::: Record extracts

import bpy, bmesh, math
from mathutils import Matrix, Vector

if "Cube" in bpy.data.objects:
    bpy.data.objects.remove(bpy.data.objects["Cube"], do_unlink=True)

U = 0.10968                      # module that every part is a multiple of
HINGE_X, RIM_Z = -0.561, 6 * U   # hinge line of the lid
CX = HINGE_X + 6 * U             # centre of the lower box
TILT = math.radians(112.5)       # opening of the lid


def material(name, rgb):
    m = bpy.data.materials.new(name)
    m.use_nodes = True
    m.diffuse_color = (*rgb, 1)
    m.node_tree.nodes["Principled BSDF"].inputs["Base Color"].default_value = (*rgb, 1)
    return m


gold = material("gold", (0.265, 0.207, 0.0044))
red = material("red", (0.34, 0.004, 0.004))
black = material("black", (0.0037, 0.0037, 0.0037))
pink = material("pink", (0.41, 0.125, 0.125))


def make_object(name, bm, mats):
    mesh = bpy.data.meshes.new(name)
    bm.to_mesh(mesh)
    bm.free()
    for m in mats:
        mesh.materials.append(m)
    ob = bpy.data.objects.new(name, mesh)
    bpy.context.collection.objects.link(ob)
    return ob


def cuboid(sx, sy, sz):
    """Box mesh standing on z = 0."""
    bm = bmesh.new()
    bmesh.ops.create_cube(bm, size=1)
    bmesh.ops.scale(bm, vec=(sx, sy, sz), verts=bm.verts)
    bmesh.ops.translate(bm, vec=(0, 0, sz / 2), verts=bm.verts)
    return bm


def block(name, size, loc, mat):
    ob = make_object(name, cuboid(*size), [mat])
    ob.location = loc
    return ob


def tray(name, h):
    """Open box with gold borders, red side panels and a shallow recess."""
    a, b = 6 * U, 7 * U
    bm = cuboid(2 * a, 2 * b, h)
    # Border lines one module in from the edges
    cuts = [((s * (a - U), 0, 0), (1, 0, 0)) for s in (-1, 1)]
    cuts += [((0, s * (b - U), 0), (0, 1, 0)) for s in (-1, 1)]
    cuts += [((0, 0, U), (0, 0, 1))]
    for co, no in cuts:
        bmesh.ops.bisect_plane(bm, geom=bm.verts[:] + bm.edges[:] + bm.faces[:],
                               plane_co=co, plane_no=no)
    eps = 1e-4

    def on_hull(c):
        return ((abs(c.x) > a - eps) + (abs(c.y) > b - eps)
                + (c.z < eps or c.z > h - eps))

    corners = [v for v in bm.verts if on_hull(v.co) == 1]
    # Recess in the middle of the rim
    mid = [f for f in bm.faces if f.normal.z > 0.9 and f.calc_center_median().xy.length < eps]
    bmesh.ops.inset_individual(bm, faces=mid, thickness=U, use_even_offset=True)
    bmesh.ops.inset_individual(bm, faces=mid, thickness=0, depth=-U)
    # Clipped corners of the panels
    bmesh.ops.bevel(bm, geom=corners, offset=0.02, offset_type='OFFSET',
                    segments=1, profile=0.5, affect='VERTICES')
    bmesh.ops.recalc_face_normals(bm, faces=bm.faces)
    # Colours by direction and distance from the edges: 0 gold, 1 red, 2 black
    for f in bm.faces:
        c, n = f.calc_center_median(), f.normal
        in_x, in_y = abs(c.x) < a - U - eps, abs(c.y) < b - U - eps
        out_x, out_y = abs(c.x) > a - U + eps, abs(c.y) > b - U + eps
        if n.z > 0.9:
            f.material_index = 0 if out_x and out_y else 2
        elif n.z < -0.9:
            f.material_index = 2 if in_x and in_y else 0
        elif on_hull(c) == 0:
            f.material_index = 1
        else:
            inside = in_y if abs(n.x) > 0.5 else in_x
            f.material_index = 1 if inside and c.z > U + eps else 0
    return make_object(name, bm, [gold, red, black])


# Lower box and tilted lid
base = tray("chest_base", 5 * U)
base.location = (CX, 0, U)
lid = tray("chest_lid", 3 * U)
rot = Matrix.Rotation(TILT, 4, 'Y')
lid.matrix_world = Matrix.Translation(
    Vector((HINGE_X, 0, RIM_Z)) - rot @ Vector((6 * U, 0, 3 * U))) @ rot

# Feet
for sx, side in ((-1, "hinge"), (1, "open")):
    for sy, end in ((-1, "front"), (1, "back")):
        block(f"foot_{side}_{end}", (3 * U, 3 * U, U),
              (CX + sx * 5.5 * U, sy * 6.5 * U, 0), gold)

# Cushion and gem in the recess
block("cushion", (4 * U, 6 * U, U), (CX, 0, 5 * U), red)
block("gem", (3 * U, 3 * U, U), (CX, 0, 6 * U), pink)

::::::

● What the task asks: Reproduce exactly the lines above from the line with "ob = make_object(name, cuboid(*size), [mat])" to the line with "cuts += [((0, s", including both, and add nothing.

● Task answer:
    ob = make_object(name, cuboid(*size), [mat])
    ob.location = loc
    return ob


def tray(name, h):
    """Open box with gold borders, red side panels and a shallow recess."""
    a, b = 6 * U, 7 * U
    bm = cuboid(2 * a, 2 * b, h)
    # Border lines one module in from the edges
    cuts = [((s * (a - U), 0, 0), (1, 0, 0)) for s in (-1, 1)]
    cuts += [((0, s * (b - U), 0), (0, 1, 0)) for s in (-1, 1)]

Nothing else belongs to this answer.